With plenty of initial engagement around the activation on its social channels, Impossible incorporated a social media contest into the tour in early June to keep the momentum going. Attendees are invited to snap a photo of the food truck and tag #ImpossibleFoodTruckTour for a chance to win an Impossible Foods swag box that includes a t-shirt, bandana, face mask, tote bag, camper mug, socks, pins and stickers.
When the campaign wraps, Impossible Foods will measure its impact by tracking sales lifts at the stores it visits both on the day of the tour stop and in the weeks to follow, as well as results from the on-site surveys. The brand will also use mobile tracking to gauge how effective the trucks were in their roles as traveling billboards in the communities they drove through.
As other food and beverage companies brush off the cobwebs and get their own sampling experiences on the road again, the brand has a few insights gleaned from the Impossible Food Truck Tour to share with the event marketing community:
States—and Stores—Have Varying Regulations
Event marketers should be prepared to understand and adhere to varying COVID-19 rules and regulations in the array of locations where they make stops. And it’s worth considering that tapping into retail partnerships can help smooth out the logistics.
“Part of the concern was we’re visiting so many states, and different states have been opening up at different times,” says Dress. “And so much of store management is up to the actual store manager. So, making sure that, working with Walmart, we could be part of a program helped with the permitting and the permissions of being there on that prime real estate and reaching that retail audience.”
Most Consumers are Eager to Sample Again
Consumers, of course, have varying levels of comfortability when it comes to engaging with brands in person, particularly when food is involved. But Impossible Foods has found that the majority of the people it interacts with are ready and willing to sample again.
“Consumers are excited to get back to sampling,” says Dress. “They’re eager to try new things. One of our key insights for our summer grilling campaign this year was that people feel robbed of last summer, right? And this is, perhaps, a redemption summer where people can get back with friends and family and try food again and break some of the routines that they’re tired of.”
Flexibility is Key
It’s no secret that flexibility is a key ingredient to success in event marketing, and in the COVID era, it’s more important than ever. “You always have to have some flexibility in events. There’s always something that comes up,” says Claire Whedbee, manager of events at Impossible Foods. “And I think this [tour] has taught us to have even more patience and to be flexible, knowing situations with COVID change. It’s been a really great learning.”
Retail Employees are Consumers, Too
For event marketers working with retail partners on their sampling programs, getting store employees involved in the experience can help their brands engage an untapped audience.

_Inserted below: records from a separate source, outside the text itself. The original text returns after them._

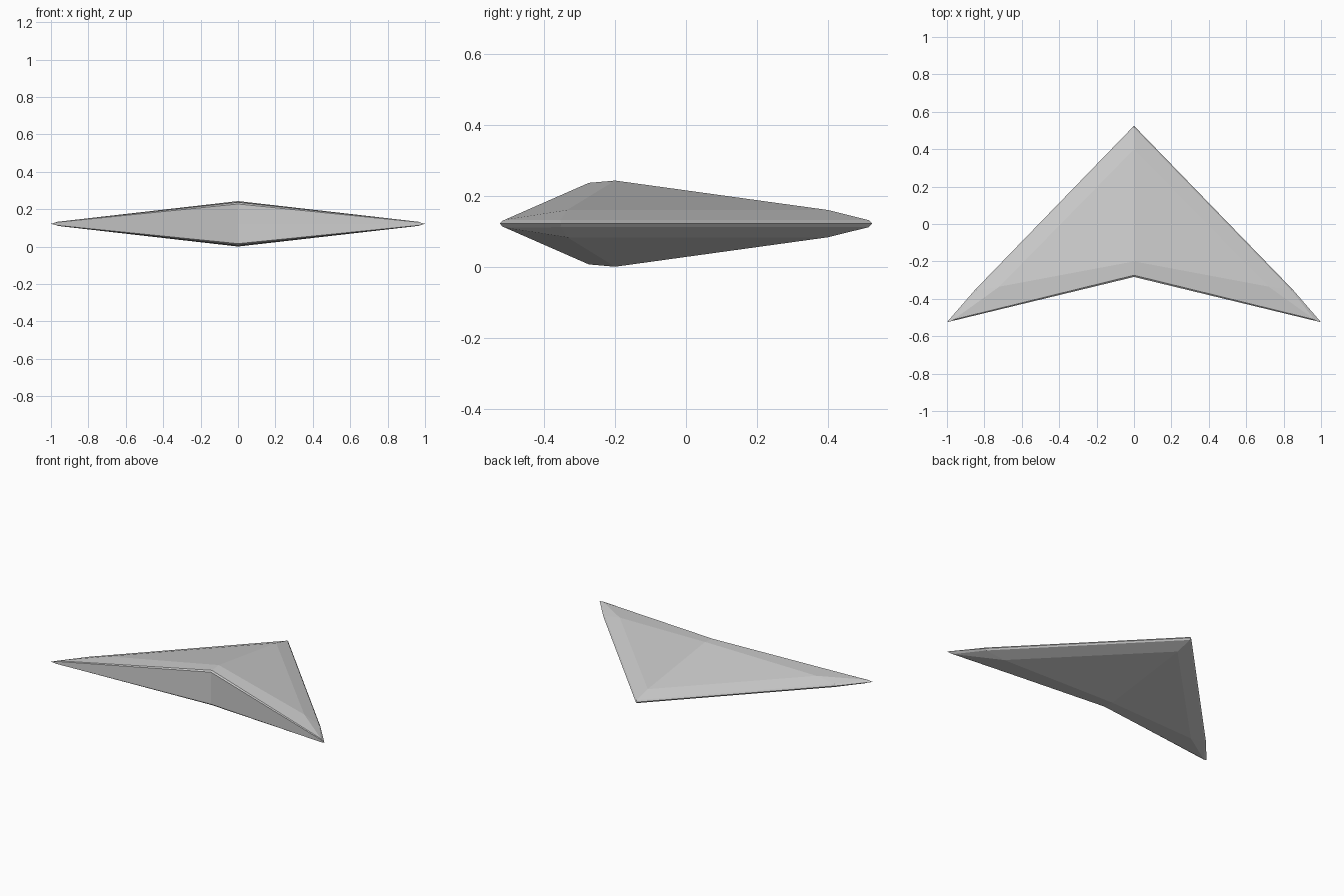
import bpy, bmesh

if "Cube" in bpy.data.objects:
    bpy.data.objects.remove(bpy.data.objects["Cube"])

MID, HALF = 0.1215, 0.1215   # height of the symmetry plane, half thickness

# One quarter of the wing (x >= 0, z above the symmetry plane)
P = dict(
    nose=(0, .525, 0), bend=(.85, -.352, 0), tip=(1, -.525, 0), notch=(0, -.283, 0),
    nose_rim=(0, .515, .010), bend_rim=(.842, -.354, .010), tip_rim=(.965, -.511, .011),
    tip_wall=(.970, -.518, .008), notch_wall=(0, -.283, .106), notch_rim=(0, -.274, .115),
    nose_in=(0, .40, .0385), wing_in=(.72, -.335, .0385), peak=(0, -.20, HALF),
)
FACES = [
    "nose bend bend_rim nose_rim",            # leading edge bevel
    "bend tip tip_wall tip_rim bend_rim",
    "nose_rim bend_rim wing_in nose_in",      # outer slope
    "bend_rim tip_rim wing_in",
    "nose_in wing_in peak",                   # main plane
    "peak wing_in tip_rim notch_rim",         # strip behind the notch
    "notch_wall tip_wall tip_rim notch_rim",  # notch bevel
    "notch tip tip_wall notch_wall",          # notch wall
]

# Mirror the quarter left/right and top/bottom, then weld it
bm = bmesh.new()
for sx in (1, -1):
    for sz in (1, -1):
        v = {k: bm.verts.new((x * sx, y, MID + z * sz)) for k, (x, y, z) in P.items()}
        for f in FACES:
            bm.faces.new([v[n] for n in f.split()])
bmesh.ops.remove_doubles(bm, verts=bm.verts, dist=0.0005)
bmesh.ops.recalc_face_normals(bm, faces=bm.faces)

mesh = bpy.data.meshes.new("arrow_wing")
bm.to_mesh(mesh)
bm.free()
wing = bpy.data.objects.new("arrow_wing", mesh)
bpy.context.collection.objects.link(wing)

“Beyond those consumers from Walmart that are either driving in off the road or on their way into the grocery store, we actually have had store managers say, ‘I want my whole staff to try this. This is an exciting thing to come to our store, thank you for investing in our community. And so I need 50 samples right now to hand out to everyone in the back rooms,’” says Dress. “And we love hearing those stories because everyone’s a consumer and we want to make sure that everyone’s partaking… We love hearing all their feedback as well.”